The First People’s connection to the land teaches us about our inherent responsibility to protect and respect Mother Earth. With this acknowledgement, we honour the ancestors and children who have been buried here, missing and murdered Indigenous women and men, and the process of ongoing collective healing for all human beings. We are reminded that we are all treaty people and of the responsibility we have to one another.”

All content has been submitted to the respective faculty for validation to ensure accuracy and currency as of the time of posting. MacEwan – Communication Studies’ Journalism Program reviewed and approved the document.

Managing Editor: Douglas Sinclair: Publisher, Indigenous Watchdog

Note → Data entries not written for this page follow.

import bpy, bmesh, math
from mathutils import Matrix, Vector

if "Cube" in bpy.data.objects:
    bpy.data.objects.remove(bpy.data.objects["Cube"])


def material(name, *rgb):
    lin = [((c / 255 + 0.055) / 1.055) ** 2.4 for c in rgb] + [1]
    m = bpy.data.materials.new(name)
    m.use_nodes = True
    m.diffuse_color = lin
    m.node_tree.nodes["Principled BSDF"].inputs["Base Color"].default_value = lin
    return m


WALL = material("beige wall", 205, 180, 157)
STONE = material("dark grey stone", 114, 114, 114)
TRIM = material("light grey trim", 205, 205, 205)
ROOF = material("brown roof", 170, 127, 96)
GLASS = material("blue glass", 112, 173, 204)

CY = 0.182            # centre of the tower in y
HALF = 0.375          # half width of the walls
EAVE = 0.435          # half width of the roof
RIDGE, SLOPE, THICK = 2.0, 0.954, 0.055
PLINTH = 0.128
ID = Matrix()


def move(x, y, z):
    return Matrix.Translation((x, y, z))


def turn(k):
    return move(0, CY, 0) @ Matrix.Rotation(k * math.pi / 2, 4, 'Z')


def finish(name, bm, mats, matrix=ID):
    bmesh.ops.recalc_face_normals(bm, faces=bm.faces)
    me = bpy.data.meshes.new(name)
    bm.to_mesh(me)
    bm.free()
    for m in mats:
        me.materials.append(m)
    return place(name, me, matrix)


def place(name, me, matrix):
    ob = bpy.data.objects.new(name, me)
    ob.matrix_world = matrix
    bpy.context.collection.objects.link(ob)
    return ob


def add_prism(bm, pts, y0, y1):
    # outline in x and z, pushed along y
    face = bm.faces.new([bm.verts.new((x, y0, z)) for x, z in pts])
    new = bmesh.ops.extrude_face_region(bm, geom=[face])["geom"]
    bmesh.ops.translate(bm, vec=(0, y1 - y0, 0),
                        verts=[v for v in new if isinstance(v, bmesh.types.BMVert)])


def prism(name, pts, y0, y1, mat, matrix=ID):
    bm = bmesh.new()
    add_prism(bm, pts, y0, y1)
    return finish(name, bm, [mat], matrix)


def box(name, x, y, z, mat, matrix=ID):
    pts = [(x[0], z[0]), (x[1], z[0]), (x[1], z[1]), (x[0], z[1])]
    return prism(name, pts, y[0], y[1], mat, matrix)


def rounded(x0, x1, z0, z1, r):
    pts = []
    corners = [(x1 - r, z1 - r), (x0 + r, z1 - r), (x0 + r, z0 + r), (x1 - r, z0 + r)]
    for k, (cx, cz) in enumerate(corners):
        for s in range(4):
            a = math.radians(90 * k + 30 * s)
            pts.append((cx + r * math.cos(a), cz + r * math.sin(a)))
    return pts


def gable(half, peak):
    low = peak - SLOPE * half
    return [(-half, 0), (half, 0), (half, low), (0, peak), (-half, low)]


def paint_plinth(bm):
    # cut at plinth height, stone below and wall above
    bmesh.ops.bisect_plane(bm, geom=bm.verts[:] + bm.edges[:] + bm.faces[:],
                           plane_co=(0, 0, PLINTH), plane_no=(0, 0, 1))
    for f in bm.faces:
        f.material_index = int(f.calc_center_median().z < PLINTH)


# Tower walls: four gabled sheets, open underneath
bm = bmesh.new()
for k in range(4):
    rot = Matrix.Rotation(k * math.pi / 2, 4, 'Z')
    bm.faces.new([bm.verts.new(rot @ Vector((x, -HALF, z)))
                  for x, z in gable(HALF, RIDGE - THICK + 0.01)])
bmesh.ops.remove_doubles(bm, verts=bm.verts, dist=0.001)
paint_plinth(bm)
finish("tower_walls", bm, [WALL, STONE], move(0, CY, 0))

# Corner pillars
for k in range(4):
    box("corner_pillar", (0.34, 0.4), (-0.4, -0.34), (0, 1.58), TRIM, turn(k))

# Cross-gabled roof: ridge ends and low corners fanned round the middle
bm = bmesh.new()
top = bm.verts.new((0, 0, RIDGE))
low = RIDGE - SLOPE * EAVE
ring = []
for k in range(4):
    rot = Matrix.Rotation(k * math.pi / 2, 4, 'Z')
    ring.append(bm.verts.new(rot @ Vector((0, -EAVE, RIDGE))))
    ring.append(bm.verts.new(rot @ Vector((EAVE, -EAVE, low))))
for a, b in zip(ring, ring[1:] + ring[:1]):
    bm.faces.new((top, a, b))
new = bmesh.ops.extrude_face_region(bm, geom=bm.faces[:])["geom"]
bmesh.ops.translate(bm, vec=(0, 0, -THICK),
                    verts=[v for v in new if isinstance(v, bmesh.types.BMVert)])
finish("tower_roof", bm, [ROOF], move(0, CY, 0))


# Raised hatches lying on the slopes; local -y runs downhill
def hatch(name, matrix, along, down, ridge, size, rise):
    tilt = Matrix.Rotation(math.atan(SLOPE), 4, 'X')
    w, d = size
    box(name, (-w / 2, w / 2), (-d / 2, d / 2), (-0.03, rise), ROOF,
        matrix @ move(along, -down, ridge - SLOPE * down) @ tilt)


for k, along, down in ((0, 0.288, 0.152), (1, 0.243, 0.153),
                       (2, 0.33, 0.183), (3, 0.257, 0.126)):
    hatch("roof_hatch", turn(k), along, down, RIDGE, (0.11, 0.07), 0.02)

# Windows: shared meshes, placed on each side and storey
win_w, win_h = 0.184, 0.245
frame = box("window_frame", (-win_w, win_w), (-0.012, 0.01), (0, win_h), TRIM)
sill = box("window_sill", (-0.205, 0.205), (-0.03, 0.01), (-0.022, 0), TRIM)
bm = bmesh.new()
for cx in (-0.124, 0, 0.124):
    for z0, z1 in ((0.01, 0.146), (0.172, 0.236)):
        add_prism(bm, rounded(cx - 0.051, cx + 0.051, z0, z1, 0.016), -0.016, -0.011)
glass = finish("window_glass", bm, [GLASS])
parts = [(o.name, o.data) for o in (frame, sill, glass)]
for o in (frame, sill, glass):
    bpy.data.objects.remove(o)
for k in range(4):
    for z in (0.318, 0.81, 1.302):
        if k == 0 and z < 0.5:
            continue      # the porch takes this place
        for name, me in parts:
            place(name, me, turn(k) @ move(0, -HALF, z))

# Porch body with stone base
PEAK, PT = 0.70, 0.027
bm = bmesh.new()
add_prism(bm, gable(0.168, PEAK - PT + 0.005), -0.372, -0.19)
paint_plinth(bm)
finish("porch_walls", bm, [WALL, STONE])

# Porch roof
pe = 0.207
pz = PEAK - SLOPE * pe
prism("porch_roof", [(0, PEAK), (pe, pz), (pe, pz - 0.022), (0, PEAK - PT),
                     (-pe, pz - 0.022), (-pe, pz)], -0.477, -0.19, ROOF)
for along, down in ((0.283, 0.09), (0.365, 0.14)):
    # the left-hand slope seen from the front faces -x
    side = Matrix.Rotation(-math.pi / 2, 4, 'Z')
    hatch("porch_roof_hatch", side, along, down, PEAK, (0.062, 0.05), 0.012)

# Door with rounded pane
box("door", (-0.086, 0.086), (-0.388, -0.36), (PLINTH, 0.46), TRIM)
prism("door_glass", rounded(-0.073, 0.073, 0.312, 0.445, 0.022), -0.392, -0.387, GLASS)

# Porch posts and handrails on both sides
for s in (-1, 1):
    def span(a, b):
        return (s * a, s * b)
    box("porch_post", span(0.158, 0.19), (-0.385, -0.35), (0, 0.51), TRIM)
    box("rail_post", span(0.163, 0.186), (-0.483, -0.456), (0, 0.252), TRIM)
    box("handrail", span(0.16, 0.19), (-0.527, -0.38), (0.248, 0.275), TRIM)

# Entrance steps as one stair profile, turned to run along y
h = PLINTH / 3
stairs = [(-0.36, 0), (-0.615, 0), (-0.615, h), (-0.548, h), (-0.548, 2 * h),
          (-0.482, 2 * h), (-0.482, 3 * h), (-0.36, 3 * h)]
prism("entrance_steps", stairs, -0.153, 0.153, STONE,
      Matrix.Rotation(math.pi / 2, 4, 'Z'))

Lead Researcher: Timothy Maton: Ph.D